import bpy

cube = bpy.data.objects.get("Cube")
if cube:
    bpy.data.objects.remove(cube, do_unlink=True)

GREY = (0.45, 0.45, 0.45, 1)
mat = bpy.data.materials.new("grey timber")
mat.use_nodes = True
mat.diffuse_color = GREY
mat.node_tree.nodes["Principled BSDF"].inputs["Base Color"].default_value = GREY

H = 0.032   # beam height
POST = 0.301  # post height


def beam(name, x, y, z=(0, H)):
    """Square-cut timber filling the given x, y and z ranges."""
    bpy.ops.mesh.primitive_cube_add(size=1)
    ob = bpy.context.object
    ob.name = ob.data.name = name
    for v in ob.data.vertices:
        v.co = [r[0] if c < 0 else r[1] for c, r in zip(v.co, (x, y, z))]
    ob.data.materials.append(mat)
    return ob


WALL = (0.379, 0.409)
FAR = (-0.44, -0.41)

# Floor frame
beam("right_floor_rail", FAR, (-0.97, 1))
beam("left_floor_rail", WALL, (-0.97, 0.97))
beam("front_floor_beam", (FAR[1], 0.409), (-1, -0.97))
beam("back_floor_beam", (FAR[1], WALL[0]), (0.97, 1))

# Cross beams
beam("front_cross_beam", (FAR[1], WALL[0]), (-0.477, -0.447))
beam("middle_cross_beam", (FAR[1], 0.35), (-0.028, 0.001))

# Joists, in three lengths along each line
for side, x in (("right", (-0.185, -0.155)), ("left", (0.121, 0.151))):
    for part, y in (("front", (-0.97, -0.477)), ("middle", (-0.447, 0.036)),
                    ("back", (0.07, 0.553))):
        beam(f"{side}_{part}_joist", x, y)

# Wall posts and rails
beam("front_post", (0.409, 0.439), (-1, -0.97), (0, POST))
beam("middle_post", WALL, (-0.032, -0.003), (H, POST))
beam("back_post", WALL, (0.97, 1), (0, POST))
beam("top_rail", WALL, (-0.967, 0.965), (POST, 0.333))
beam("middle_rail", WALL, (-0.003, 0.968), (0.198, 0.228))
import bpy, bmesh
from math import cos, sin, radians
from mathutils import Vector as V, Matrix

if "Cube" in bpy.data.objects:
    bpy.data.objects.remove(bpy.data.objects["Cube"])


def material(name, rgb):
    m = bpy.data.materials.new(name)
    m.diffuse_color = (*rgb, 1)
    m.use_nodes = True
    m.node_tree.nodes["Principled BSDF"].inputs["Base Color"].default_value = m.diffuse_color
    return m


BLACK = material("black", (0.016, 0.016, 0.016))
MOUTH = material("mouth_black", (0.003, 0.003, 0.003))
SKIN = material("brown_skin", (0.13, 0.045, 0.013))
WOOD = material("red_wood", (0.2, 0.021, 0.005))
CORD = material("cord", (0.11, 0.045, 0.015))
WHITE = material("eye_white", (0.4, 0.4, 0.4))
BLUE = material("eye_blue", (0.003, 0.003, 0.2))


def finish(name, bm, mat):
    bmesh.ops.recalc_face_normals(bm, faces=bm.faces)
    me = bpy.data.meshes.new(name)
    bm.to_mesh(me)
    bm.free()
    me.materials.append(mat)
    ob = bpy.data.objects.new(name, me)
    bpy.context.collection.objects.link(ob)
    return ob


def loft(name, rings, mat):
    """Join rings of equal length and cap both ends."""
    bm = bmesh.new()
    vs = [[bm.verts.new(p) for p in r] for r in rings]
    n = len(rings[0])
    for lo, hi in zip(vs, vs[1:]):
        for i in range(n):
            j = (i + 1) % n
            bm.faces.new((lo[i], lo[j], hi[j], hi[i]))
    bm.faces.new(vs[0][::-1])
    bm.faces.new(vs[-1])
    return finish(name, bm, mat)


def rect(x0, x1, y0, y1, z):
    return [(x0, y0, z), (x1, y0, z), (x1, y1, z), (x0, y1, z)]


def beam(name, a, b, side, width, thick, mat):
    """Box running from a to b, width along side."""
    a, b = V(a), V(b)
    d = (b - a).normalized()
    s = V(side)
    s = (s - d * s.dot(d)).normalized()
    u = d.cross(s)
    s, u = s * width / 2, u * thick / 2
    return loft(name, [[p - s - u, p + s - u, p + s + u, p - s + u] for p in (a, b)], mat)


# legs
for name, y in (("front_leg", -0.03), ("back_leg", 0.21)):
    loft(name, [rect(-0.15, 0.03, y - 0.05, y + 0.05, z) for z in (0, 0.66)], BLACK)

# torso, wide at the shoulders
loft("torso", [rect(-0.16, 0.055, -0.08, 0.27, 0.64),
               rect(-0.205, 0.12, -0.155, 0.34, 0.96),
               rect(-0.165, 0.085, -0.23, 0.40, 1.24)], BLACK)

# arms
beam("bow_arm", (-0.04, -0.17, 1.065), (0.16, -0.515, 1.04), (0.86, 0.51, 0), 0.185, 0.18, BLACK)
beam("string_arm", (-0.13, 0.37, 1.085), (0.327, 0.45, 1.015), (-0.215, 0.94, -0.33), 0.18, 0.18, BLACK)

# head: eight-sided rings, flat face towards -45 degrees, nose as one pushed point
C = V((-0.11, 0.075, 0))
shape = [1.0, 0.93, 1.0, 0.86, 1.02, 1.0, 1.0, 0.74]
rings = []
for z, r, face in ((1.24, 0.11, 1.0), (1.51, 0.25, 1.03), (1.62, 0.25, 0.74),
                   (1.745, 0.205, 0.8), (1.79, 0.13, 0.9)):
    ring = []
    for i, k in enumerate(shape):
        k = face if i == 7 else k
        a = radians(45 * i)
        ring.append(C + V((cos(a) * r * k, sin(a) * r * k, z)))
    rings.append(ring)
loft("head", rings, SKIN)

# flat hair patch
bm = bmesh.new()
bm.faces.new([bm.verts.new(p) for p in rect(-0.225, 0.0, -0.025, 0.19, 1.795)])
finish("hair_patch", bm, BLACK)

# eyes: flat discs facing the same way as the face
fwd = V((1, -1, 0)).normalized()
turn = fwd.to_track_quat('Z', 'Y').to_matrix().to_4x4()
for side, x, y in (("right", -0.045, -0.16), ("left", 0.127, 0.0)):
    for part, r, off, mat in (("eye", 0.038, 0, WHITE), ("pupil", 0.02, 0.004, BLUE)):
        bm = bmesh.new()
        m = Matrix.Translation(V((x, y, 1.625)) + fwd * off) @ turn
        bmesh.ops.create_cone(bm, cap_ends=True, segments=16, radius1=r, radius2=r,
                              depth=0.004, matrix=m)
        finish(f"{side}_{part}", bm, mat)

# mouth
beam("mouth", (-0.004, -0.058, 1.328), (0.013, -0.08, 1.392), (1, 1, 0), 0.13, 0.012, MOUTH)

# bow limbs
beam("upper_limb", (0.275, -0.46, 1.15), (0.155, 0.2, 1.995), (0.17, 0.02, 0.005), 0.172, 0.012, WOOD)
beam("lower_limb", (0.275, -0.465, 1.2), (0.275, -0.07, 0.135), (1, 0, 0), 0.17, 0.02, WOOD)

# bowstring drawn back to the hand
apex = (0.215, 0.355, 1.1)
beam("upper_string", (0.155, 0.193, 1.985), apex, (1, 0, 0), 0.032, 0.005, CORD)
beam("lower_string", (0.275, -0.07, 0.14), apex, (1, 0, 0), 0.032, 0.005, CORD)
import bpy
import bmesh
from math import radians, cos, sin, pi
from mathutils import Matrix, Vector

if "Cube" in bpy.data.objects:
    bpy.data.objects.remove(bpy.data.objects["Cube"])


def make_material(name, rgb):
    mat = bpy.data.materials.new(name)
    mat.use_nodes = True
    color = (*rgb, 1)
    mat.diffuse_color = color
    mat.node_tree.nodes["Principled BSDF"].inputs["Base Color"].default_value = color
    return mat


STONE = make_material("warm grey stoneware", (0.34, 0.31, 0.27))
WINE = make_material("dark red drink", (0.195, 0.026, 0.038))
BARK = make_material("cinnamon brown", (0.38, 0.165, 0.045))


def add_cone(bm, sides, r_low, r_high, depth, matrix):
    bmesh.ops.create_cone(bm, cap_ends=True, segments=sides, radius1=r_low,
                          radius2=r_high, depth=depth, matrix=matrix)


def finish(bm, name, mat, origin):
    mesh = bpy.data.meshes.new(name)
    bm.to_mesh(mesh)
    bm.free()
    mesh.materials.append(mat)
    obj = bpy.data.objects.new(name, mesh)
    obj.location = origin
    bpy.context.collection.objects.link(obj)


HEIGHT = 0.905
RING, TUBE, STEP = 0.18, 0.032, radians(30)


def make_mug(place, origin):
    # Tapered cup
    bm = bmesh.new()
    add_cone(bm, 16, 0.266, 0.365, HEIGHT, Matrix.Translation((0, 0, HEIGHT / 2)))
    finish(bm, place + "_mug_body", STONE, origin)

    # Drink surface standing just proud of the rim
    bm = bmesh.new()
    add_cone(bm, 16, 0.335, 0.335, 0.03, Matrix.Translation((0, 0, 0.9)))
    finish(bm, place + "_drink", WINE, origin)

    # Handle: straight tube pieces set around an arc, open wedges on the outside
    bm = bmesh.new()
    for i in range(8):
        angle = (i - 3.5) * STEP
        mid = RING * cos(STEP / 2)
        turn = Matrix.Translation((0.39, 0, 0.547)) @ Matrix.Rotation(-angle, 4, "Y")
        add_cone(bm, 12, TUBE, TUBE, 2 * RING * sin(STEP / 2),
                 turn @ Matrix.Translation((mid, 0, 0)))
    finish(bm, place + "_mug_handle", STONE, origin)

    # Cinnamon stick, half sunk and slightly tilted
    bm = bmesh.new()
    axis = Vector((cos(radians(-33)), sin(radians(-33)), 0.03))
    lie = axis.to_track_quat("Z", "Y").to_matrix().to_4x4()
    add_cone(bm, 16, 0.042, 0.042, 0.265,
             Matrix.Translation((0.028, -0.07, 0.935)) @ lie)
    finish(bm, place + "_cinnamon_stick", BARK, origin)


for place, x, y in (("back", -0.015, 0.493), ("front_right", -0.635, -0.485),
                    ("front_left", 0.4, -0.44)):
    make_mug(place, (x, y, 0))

> [ABOUT THIS TASK]:
Reproduce only the lines above spanning from the line containing "(0.11, 0.045, 0.015))" through the line containing "me.materials.append(mat)", word for word.

> [RESULT]:
CORD = material("cord", (0.11, 0.045, 0.015))
WHITE = material("eye_white", (0.4, 0.4, 0.4))
BLUE = material("eye_blue", (0.003, 0.003, 0.2))


def finish(name, bm, mat):
    bmesh.ops.recalc_face_normals(bm, faces=bm.faces)
    me = bpy.data.meshes.new(name)
    bm.to_mesh(me)
    bm.free()
    me.materials.append(mat)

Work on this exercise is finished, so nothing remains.